___ Data to process
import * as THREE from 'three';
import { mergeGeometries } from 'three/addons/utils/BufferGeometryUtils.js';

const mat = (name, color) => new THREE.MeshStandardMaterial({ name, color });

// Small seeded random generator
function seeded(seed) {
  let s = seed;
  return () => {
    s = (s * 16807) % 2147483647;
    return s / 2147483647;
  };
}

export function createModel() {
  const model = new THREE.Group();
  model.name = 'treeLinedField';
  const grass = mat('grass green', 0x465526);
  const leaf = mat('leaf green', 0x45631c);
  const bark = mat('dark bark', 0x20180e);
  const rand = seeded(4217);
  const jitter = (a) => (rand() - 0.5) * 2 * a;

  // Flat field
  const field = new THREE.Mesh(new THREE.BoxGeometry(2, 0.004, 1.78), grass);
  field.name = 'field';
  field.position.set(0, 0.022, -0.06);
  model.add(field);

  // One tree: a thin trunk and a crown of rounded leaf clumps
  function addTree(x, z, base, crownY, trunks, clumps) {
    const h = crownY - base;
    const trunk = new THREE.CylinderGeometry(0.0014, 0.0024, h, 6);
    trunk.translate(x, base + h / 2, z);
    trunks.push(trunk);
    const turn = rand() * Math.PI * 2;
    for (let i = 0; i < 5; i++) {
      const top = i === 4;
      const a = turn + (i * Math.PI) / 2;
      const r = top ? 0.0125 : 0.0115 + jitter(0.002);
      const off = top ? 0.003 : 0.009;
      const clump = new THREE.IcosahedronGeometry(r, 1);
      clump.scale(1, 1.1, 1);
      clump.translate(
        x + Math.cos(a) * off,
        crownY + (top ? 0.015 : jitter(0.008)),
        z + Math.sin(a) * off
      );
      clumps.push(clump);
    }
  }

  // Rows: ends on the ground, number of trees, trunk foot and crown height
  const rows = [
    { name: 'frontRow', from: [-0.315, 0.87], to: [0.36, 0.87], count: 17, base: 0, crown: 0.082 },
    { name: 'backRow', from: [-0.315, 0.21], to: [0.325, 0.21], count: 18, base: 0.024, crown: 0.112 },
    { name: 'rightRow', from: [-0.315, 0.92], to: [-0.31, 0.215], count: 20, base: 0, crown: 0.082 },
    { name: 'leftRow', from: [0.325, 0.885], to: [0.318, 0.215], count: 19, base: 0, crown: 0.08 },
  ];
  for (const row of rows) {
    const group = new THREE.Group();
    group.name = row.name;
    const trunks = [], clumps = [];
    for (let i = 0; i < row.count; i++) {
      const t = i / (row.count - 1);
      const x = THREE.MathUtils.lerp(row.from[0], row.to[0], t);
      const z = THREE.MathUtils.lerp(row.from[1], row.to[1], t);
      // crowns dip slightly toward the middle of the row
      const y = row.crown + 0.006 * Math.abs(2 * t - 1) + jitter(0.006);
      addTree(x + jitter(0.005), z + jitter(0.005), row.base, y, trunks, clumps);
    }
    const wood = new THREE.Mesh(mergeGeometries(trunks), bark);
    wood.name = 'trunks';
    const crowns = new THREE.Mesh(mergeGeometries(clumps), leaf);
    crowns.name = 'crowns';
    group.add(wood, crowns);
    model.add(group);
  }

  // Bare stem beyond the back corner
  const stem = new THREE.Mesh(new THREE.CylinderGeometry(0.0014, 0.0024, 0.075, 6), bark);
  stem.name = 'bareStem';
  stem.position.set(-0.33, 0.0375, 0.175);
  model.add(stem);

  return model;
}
______
___ Data to process
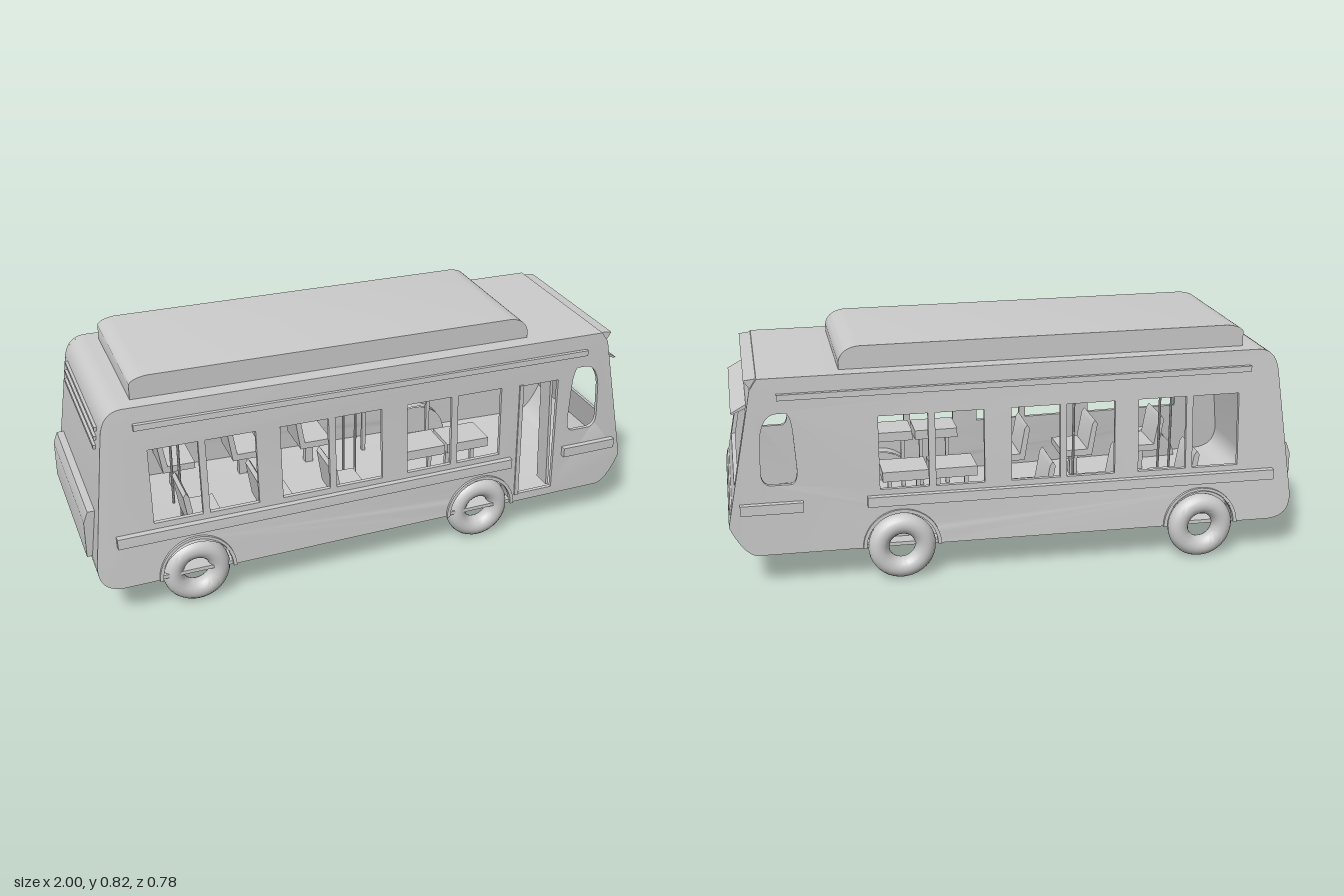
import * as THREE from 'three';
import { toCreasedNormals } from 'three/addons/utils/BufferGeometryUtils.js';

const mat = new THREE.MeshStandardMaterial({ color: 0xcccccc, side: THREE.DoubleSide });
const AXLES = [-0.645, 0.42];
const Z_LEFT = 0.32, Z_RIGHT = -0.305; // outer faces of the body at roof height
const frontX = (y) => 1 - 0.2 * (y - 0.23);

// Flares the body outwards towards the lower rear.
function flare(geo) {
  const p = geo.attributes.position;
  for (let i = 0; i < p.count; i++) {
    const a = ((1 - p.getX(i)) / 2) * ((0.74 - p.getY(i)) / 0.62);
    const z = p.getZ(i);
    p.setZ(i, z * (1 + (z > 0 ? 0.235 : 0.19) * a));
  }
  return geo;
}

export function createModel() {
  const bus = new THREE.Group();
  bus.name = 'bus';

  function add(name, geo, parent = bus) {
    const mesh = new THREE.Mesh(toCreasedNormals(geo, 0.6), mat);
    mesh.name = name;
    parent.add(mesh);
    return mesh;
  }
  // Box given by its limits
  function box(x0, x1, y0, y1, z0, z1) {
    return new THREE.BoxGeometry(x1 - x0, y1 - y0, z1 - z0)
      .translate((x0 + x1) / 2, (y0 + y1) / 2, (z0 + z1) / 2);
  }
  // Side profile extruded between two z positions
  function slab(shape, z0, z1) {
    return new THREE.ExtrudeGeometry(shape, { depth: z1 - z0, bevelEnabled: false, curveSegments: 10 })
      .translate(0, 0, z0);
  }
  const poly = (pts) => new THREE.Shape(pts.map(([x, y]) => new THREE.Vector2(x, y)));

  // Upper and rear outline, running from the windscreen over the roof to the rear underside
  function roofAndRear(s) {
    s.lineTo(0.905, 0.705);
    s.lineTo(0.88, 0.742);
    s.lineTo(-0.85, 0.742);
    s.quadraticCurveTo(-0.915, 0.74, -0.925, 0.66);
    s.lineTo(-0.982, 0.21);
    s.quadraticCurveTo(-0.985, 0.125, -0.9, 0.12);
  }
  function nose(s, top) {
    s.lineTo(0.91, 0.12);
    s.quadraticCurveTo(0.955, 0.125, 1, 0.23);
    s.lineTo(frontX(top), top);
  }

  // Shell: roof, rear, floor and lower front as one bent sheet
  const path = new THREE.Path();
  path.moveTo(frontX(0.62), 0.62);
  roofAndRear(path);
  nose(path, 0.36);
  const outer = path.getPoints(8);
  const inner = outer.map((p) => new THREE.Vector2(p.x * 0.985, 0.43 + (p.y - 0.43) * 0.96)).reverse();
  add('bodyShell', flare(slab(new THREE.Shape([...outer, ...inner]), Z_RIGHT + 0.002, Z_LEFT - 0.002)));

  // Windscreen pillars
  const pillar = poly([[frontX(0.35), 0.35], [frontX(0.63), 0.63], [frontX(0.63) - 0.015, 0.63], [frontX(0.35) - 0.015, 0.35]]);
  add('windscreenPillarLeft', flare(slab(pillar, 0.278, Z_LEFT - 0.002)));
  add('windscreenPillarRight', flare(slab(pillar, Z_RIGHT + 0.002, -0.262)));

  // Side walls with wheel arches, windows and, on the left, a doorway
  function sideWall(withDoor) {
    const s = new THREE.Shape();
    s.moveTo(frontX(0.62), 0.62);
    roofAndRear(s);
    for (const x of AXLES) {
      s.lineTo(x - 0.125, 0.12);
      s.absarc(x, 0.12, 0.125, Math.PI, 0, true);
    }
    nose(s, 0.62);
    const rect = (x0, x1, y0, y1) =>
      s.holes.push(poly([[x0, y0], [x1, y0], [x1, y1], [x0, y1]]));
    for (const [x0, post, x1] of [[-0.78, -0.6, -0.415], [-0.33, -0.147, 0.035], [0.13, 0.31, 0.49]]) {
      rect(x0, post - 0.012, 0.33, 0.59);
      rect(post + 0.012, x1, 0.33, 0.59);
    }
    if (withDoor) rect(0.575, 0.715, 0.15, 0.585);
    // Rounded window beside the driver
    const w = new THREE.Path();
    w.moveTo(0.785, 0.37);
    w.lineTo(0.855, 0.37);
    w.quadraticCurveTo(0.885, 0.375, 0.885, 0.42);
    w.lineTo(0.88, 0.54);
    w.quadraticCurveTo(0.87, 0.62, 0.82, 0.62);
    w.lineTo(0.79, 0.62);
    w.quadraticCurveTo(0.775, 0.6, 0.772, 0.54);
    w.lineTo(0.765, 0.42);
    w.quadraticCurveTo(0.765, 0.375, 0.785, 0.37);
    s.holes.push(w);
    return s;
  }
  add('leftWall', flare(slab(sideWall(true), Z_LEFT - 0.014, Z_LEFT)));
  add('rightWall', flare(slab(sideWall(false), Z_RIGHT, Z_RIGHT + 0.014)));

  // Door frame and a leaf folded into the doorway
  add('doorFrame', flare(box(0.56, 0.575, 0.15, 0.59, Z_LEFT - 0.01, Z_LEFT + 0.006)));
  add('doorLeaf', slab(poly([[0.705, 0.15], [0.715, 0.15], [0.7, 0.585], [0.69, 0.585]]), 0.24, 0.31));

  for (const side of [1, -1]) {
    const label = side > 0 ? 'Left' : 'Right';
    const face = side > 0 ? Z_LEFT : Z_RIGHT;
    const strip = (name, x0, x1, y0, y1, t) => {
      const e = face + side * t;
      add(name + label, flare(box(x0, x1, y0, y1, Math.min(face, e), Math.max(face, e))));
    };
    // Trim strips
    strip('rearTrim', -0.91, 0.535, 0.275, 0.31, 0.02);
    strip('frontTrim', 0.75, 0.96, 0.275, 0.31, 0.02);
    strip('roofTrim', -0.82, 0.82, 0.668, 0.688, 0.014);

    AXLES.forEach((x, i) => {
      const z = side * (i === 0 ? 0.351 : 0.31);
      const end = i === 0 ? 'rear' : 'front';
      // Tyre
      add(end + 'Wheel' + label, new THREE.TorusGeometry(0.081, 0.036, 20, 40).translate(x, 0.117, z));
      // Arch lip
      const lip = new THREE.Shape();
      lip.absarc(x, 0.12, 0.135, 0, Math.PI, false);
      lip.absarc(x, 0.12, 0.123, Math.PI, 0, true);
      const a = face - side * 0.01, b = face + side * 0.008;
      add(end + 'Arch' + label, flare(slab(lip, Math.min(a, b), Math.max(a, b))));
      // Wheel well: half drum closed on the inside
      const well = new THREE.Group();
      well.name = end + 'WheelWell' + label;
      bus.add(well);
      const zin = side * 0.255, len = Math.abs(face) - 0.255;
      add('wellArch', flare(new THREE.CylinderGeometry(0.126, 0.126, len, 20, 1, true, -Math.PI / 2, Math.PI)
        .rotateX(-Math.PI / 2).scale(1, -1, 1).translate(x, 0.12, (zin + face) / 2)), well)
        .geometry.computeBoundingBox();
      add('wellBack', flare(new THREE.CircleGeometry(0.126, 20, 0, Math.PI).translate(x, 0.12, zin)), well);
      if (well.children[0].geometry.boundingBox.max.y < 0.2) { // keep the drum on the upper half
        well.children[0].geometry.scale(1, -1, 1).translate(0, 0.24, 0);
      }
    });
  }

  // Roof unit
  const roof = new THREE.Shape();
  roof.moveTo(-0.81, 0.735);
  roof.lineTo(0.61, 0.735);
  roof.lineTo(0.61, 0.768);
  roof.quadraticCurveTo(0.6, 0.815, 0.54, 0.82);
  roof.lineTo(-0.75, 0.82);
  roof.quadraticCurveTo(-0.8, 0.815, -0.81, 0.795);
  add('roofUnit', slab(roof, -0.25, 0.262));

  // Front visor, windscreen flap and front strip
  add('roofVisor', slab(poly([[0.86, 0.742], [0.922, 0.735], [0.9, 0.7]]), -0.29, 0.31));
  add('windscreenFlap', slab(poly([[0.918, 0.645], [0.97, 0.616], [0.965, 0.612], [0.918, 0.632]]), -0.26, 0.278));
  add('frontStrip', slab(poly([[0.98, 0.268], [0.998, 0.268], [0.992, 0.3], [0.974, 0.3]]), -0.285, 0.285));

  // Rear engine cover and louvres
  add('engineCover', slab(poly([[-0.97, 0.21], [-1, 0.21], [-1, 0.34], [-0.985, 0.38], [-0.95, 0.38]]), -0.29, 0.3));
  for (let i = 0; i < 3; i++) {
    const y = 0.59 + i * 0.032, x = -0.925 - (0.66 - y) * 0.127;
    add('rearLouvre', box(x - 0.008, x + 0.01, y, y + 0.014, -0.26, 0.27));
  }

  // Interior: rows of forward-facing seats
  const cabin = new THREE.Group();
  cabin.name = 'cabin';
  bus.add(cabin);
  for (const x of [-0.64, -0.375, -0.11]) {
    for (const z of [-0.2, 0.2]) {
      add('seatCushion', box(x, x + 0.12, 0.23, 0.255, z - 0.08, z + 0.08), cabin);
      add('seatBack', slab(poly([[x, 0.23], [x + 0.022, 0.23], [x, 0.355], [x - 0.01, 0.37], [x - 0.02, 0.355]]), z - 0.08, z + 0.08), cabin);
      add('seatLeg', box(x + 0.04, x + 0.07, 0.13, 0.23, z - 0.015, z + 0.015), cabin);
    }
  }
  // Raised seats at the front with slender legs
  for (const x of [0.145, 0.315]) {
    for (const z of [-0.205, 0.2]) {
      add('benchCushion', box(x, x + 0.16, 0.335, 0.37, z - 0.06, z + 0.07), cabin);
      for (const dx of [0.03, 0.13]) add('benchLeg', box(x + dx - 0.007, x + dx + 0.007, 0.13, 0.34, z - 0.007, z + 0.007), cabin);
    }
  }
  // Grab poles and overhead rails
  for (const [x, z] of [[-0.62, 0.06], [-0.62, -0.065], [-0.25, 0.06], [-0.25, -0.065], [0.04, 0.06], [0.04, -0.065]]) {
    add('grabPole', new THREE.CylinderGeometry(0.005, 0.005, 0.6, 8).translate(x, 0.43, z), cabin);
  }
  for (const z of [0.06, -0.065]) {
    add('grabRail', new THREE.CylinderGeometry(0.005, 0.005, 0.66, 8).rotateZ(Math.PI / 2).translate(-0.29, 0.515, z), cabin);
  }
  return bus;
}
______
___ Data to process
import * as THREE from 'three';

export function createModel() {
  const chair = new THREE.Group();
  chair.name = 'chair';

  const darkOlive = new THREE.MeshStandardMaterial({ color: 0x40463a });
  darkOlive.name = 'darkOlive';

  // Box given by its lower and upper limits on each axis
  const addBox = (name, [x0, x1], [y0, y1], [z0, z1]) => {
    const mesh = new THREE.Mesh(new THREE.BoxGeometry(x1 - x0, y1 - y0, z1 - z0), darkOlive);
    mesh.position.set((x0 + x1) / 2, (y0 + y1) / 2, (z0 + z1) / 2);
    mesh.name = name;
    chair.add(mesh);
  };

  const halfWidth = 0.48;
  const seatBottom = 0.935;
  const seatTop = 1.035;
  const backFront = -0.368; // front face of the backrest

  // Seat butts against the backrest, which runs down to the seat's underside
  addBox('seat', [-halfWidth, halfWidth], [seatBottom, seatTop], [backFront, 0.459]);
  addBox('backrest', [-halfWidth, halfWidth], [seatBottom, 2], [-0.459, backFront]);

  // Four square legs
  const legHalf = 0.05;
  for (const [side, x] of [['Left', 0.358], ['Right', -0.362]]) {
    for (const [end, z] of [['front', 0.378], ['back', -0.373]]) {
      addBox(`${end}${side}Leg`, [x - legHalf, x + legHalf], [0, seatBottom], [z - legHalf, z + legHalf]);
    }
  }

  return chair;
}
______
__Problem__
Copy each line from the data above that includes "label".

__Exercise output__
    const label = side > 0 ? 'Left' : 'Right';
      add(name + label, flare(box(x0, x1, y0, y1, Math.min(face, e), Math.max(face, e))));
      add(end + 'Wheel' + label, new THREE.TorusGeometry(0.081, 0.036, 20, 40).translate(x, 0.117, z));
      add(end + 'Arch' + label, flare(slab(lip, Math.min(a, b), Math.max(a, b))));
      well.name = end + 'WheelWell' + label;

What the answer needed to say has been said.